When an investment tanks by 69% in two short months, with no brief rebound in between, it either represents one incredible buying opportunity or second-place finisher to stuffing cash in a mattress. With Genius Brands International (NASDAQ:GNUS), let’s be clear: It’s impossible to dismiss the latter as a possibility. The company has been hammered by bad news lately that has thrown GNUS stock into a swan dive, including one class action investor lawsuit, followed by another.
But could it really be that bad to sway an investor from, say, using some disposable income to buy 100 shares at $1.10 each? For starters, Genius’ stock did hit $7.93 as recently as June 3. If it could recover even half its lost ground, then the investor who rolls the dice today could see their investment triple or quadruple.
Consider that billionaire Warren Buffett wouldn’t exactly dismiss such a thought outright.
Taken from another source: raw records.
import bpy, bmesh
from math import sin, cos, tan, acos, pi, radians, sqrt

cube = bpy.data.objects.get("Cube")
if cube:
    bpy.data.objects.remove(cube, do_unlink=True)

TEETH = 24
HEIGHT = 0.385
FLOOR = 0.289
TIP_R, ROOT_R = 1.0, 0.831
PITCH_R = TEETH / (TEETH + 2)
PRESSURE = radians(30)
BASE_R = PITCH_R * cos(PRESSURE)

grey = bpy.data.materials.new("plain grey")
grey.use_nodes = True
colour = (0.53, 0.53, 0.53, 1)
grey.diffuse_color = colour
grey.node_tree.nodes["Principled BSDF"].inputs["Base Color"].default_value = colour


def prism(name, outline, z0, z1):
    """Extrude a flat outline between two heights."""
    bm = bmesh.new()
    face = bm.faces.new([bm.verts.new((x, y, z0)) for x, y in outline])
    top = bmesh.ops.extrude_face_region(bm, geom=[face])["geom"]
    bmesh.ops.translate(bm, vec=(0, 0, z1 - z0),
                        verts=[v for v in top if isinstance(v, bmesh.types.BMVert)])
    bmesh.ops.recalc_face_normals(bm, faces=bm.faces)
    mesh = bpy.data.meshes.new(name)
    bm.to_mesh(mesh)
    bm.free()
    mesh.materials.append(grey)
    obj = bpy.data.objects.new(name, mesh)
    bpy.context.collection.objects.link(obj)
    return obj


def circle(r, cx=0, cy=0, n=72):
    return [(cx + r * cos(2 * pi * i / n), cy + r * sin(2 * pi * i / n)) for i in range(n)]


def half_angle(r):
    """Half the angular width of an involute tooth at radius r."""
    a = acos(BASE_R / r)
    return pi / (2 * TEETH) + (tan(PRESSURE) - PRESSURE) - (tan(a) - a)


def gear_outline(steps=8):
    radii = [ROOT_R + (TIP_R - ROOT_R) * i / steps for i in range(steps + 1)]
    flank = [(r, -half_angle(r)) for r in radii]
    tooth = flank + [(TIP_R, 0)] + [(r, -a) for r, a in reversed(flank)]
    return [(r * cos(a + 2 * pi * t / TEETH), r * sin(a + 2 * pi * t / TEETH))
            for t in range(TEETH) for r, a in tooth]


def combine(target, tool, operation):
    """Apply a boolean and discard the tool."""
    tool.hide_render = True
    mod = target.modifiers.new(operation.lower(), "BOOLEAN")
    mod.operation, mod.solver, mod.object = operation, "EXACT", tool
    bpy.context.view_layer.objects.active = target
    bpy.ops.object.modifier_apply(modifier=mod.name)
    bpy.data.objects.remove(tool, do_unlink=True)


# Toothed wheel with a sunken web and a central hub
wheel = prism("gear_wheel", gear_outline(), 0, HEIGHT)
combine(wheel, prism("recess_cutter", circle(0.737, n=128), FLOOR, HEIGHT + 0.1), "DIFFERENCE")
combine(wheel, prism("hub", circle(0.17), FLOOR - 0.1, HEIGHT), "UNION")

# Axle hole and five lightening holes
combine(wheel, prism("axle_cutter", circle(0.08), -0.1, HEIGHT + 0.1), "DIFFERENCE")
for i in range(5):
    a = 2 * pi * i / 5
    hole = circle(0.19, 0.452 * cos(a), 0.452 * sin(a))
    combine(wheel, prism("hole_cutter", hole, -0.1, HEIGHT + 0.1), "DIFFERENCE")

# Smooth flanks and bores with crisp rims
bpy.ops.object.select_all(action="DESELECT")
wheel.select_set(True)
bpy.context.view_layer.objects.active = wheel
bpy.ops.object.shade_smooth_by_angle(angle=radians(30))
One of Buffett’s most famous investing philosophies is this: “The best thing that happens to us is when a great company gets into temporary trouble … We want to buy them when they’re on the operating table.”
To extend Buffett’s metaphor, the question revolves around whether Genius Brands International is being rolled into the operating room for a routine hernia fix or quadruple-bypass surgery.
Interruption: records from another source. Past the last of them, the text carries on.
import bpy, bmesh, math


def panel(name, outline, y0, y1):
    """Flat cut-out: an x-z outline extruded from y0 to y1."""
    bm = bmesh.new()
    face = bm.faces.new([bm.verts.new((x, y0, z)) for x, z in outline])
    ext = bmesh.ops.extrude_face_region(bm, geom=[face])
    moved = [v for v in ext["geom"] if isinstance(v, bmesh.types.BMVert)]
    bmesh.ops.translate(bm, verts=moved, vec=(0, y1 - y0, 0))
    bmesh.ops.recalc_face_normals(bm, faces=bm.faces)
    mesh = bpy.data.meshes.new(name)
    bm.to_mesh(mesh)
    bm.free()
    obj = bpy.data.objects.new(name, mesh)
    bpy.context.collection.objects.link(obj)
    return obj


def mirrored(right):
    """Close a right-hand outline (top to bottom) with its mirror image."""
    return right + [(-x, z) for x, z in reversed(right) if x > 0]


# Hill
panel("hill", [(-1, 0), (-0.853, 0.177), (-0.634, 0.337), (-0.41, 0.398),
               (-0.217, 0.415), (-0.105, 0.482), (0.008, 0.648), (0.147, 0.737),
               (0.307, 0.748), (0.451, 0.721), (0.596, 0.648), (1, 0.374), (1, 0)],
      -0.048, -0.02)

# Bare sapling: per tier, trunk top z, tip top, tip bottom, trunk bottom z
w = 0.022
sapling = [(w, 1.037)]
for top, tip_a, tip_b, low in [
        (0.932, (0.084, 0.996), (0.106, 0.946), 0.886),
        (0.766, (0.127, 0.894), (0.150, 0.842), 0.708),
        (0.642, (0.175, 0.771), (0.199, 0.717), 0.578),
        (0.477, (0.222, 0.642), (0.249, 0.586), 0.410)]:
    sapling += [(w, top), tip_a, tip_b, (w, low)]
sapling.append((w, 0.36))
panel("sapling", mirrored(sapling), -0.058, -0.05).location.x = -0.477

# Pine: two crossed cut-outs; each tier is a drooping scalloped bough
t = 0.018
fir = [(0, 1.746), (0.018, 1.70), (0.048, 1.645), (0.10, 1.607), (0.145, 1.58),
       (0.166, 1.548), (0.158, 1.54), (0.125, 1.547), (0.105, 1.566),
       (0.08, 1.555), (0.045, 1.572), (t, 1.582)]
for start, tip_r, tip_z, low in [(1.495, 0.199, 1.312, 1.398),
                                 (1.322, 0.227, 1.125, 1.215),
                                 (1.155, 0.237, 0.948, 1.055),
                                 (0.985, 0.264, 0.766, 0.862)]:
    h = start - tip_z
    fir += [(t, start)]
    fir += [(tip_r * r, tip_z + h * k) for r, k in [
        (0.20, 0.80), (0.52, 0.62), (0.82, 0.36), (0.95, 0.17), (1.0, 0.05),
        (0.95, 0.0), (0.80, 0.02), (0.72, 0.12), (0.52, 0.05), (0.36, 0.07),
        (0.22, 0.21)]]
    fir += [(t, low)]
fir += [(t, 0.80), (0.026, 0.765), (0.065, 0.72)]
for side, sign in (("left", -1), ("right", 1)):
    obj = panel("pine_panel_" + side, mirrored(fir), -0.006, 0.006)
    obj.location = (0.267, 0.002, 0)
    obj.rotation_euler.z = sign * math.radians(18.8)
Counting on Quarterly Recovery
For a time, it appeared as though such an assessment wouldn’t be necessary. The early June peak of GNUS in part reflected investor exuberance over how it would fare during the novel coronavirus. The company—which produces videos, music and books for kids, and includes the Kartoon Channel—looked to benefit from Covid-19 forcing kids to stay inside.
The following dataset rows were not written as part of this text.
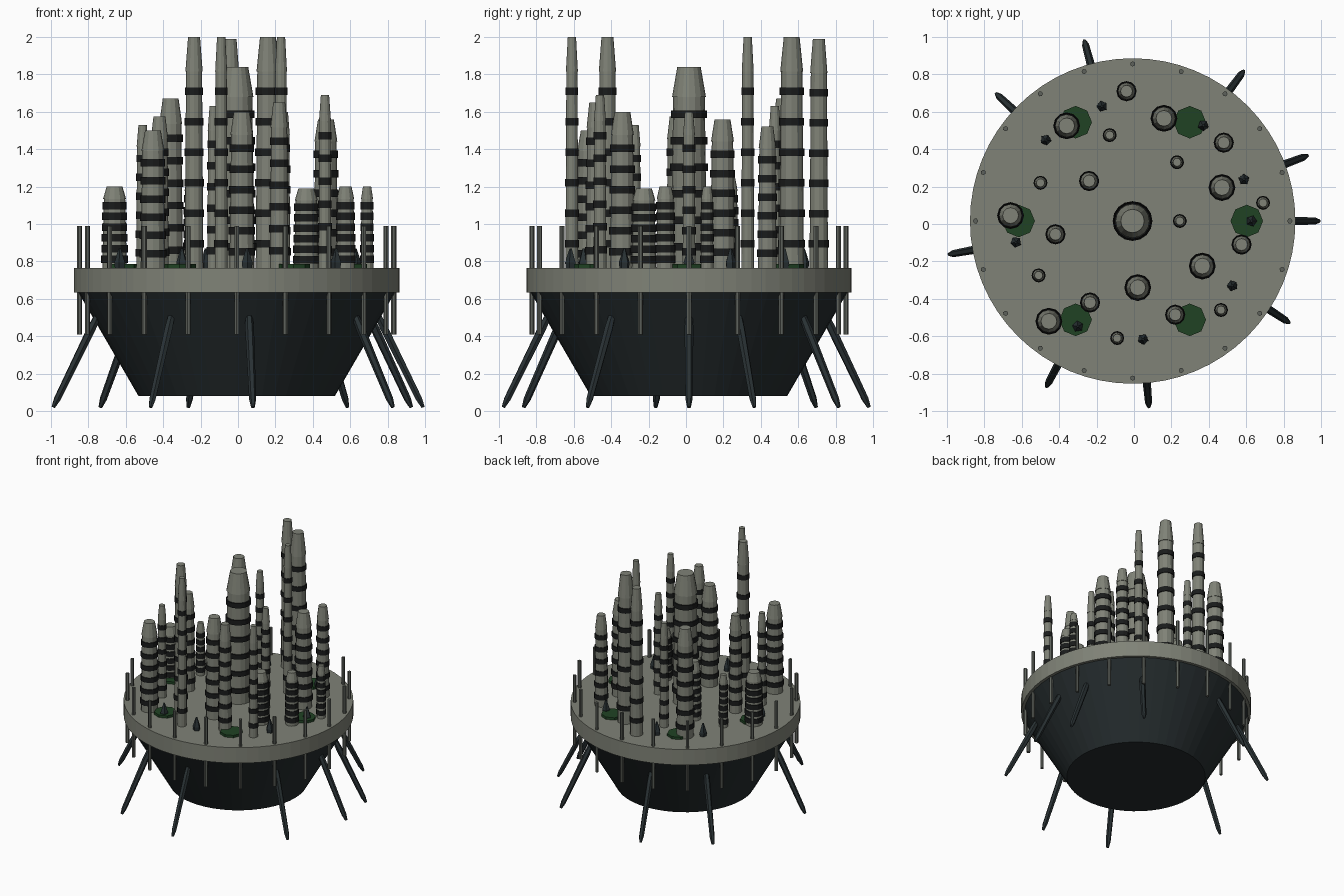
import bpy, math
from mathutils import Vector

if "Cube" in bpy.data.objects:
    bpy.data.objects.remove(bpy.data.objects["Cube"])

CX, CY = -0.007, 0.016      # centre of the round deck
DECK = 0.765                # deck top height


def material(name, rgb):
    m = bpy.data.materials.new(name)
    m.diffuse_color = (*rgb, 1)
    m.use_nodes = True
    m.node_tree.nodes["Principled BSDF"].inputs["Base Color"].default_value = m.diffuse_color
    return m


STONE = material("grey_stone", (0.215, 0.225, 0.185))
HULL = material("dark_hull", (0.018, 0.025, 0.027))
BAND = material("black_band", (0.010, 0.011, 0.011))
GREEN = material("moss_green", (0.014, 0.055, 0.017))
SPINE = material("dark_slate", (0.022, 0.031, 0.034))
POST = material("post_grey", (0.11, 0.12, 0.105))


def lathe(name, profile, sides, mats, seg_mats=None, loc=(0, 0, 0), turn=0.0):
    """Capped solid of revolution from (radius, z) points, one material slot per segment."""
    verts, faces, idx = [], [], []
    for r, z in profile:
        for k in range(sides):
            a = turn + math.tau * k / sides
            verts.append((r * math.cos(a), r * math.sin(a), z))
    for i in range(len(profile) - 1):
        for k in range(sides):
            n = (k + 1) % sides
            faces.append((i * sides + k, i * sides + n,
                          (i + 1) * sides + n, (i + 1) * sides + k))
            idx.append(seg_mats[i] if seg_mats else 0)
    faces.append(tuple(reversed(range(sides))))
    faces.append(tuple(range((len(profile) - 1) * sides, len(profile) * sides)))
    idx += [0, 0]
    me = bpy.data.meshes.new(name)
    me.from_pydata(verts, [], faces)
    for m in mats:
        me.materials.append(m)
    me.polygons.foreach_set("material_index", idx)
    ob = bpy.data.objects.new(name, me)
    ob.location = loc
    bpy.context.collection.objects.link(ob)
    return ob


def tower(name, x, y, R, top, sides=12):
    """Tapered shaft with six dark collars and a flared, tapered cap."""
    H = top - DECK
    shaft = lambda z: R * (0.90 - 0.12 * (z - DECK) / (0.85 * H))
    prof, seg = [(shaft(DECK), DECK - 0.02)], []
    half = 0.02
    for i in range(6):
        z = DECK + H * (0.105 + 0.132 * i)
        r = shaft(z)
        for p, m in (((r, z - half), 0), ((r + 0.1 * R, z - half), 1),
                     ((r + 0.1 * R, z + half), 1), ((r, z + half), 1)):
            prof.append(p)
            seg.append(m)
    neck = DECK + 0.85 * H
    for p in ((shaft(neck), neck), (0.84 * R, neck), (0.58 * R, top)):
        prof.append(p)
        seg.append(0)
    lathe(name, prof, sides, [STONE, BAND], seg, (x, y, 0))


# Deck and hull
lathe("deck", [(0.87, 0.635), (0.87, DECK)], 64, [STONE], loc=(CX, CY, 0))
lathe("hull", [(0.525, 0.08), (0.85, 0.64)], 48, [HULL], loc=(CX, CY, 0))

# Towers in three widths: (x, y, top)
tower("central_tower", -0.008, 0.016, 0.108, 1.84, 16)
wide = [(0.16, 0.565, 2.0), (-0.36, 0.525, 1.67), (0.47, 0.195, 1.56), (-0.66, 0.045, 1.2),
        (0.365, -0.225, 1.19), (0.02, -0.34, 1.6), (-0.455, -0.52, 1.5)]
medium = [(-0.04, 0.71, 1.99), (0.48, 0.435, 1.52), (-0.24, 0.23, 1.25), (-0.42, -0.055, 1.575),
          (0.575, -0.11, 1.2), (-0.235, -0.42, 2.0), (0.22, -0.485, 1.65)]
narrow = [(-0.13, 0.475, 1.63), (0.23, 0.33, 2.0), (-0.5, 0.22, 1.2), (0.245, 0.016, 1.6),
          (0.69, 0.113, 1.2), (-0.51, -0.275, 1.53), (-0.09, -0.61, 2.0), (0.465, -0.46, 1.69)]
for label, group, R in (("wide", wide, 0.073), ("medium", medium, 0.055), ("narrow", narrow, 0.038)):
    for i, (x, y, top) in enumerate(group):
        tower(f"{label}_tower_{i + 1}", x, y, R, top)

# Green octagonal garden pads
for i in range(6):
    a = math.tau * i / 6
    lathe(f"garden_pad_{i + 1}", [(0.087, DECK - 0.01), (0.087, DECK + 0.02)], 8, [GREEN],
          loc=(CX + 0.61 * math.cos(a), CY + 0.61 * math.sin(a), 0))

# Rim posts running through the deck
for i in range(20):
    a = math.tau * i / 20
    lathe(f"rim_post_{i + 1}", [(0.014, 0.41), (0.014, 0.99)], 6, [POST],
          loc=(CX + 0.84 * math.cos(a), CY + 0.84 * math.sin(a), 0), turn=a)

# Splayed legs, each with a small spike on the deck at the same bearing
for i, deg in enumerate((0, 20.5, 53.5, 105, 137, 190.3, 242.5, 275, 327)):
    a = math.radians(deg)
    out = Vector((math.cos(a), math.sin(a), 0))
    c = Vector((CX, CY, 0))
    start = c + out * 0.745 + Vector((0, 0, 0.53))
    end = c + out * 0.997 + Vector((0, 0, 0.02))
    d = end - start
    leg = lathe(f"leg_{i + 1}", [(0.018, 0), (0.024, 0.1), (0.019, d.length - 0.05), (0.010, d.length)],
                6, [SPINE], loc=start)
    leg.rotation_euler = d.to_track_quat('Z', 'Y').to_euler()
    lathe(f"deck_spike_{i + 1}", [(0.026, DECK - 0.01), (0.030, DECK + 0.03), (0.006, DECK + 0.105)],
          5, [SPINE], loc=c + out * 0.635, turn=a)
But hunches are one thing, quarterly reports another—and boy, was Q2 2020 a sad one. GNUS reported a net loss of $4.88 per share, compared with a 16 cent loss in Q2 2019. That’s a 30-fold increase, year over year. Give that kind of performance, it behooves the wise investor to hold out for the Q3 report, which will hit in October.
Here’s the thing: That report need not necessarily reflect sterling performance or even evidence of a turnaround. If the company can show it has at least stanched the bleeding, and addressed the concerns of disgruntled shareholders, then an argument could be made that GNUS stock has already hit its bottom and set to fight its way back. In that case, the shareholder’s golden rule of “buy low” would more than apply here.
“Ah!” says the Ambitious Investor. “If it’s all about ‘buy low,’ why not ‘buy now’?”
By George … not so fast.
GNUS Stock and an Analyst Audience of One
For starters, any investment decision based on a hunch is a bet, nothing more. Dumb investors read tea leaves; smart ones read analyst ratings. But where GNUS stock is concerned, that information is very tough to come by. Granted, the one analyst surveyed by WSJ Markets calls GNUS stock a “buy” and even sets a tasty target price of $4.50 per share, which would mark that price quadrupling scenario we discussed earlier.
But as these things go, analyst consensus matters. In the case of Netflix (NASDAQ:NFLX), 41 analysts weigh in—with opinions all over the spectrum—to create an overall rating of “buy.” Now let’s put our investor-math brains to work: That’s 40 more analysts following NFLX than GNUS. Huh.
So in search of more numbers, let’s go to an unusual source: the lawsuit filed by Bronstein, Gewirtz & Grossman, LLC. It states that on July 6, Genius Brands announced a joint venture with POW! Entertainment “regarding the intellectual property Stan Lee created following his tenure at Marvel Entertainment.” You’d think that would be great news but immediately afterwards, “Genius Brands’ stock dropped [more than] 25% to close at $2.66.”
In Hype Versus Hope, No Clear Winner
What happened? Apparently, the deal was a major disappointment to investors and speculators who imagined something far more lucrative that involved a multi-billion-dollar enterprise. The incendiary phrase, at least where the lawsuits are concerned, was “exciting business development,” used in a July 2 company press release announcing a conference call by Chairman and CEO Andy Heyward.
America being the land of free speech, you might wonder what’s wrong with that. Well, speech isn’t exactly free if it misleads investors who go broke. For his own part, Heyward could be guilty (in the non-legal sense) of Tinsel Town hyperbole surrounding the POW! Entertainment Deal. He crowed: “In all of Hollywood, there is no greater prize. This is the Holy Grail.”
If that line isn’t tailor-made for page one of some comic book saga, it’s hard to imagine a better one. At the very least, companies with a $241 million market cap should provide entertainment through their products, not their press releases. POW! Entertainment represents the output of Lee in his post-Marvel Comics years.
Now supposing you believe Hayward’s assessment—which could prove itself in time—the results won’t impact the company’s bottom line for years, unless Lee-themed properties go into production immediately and with industry fanfare.
Not to be the bad guy in this pseudo-superpower stock saga, but talk is cheap. Maybe even penny stock cheap. A buck and a dime per share isn’t far off, you know. If you’re going to throw anything after GNUS stock for now, make sure it’s chump change.
On the date of publication, Lou Carlozo did not have (either directly or indirectly) any positions in the securities mentioned in this article.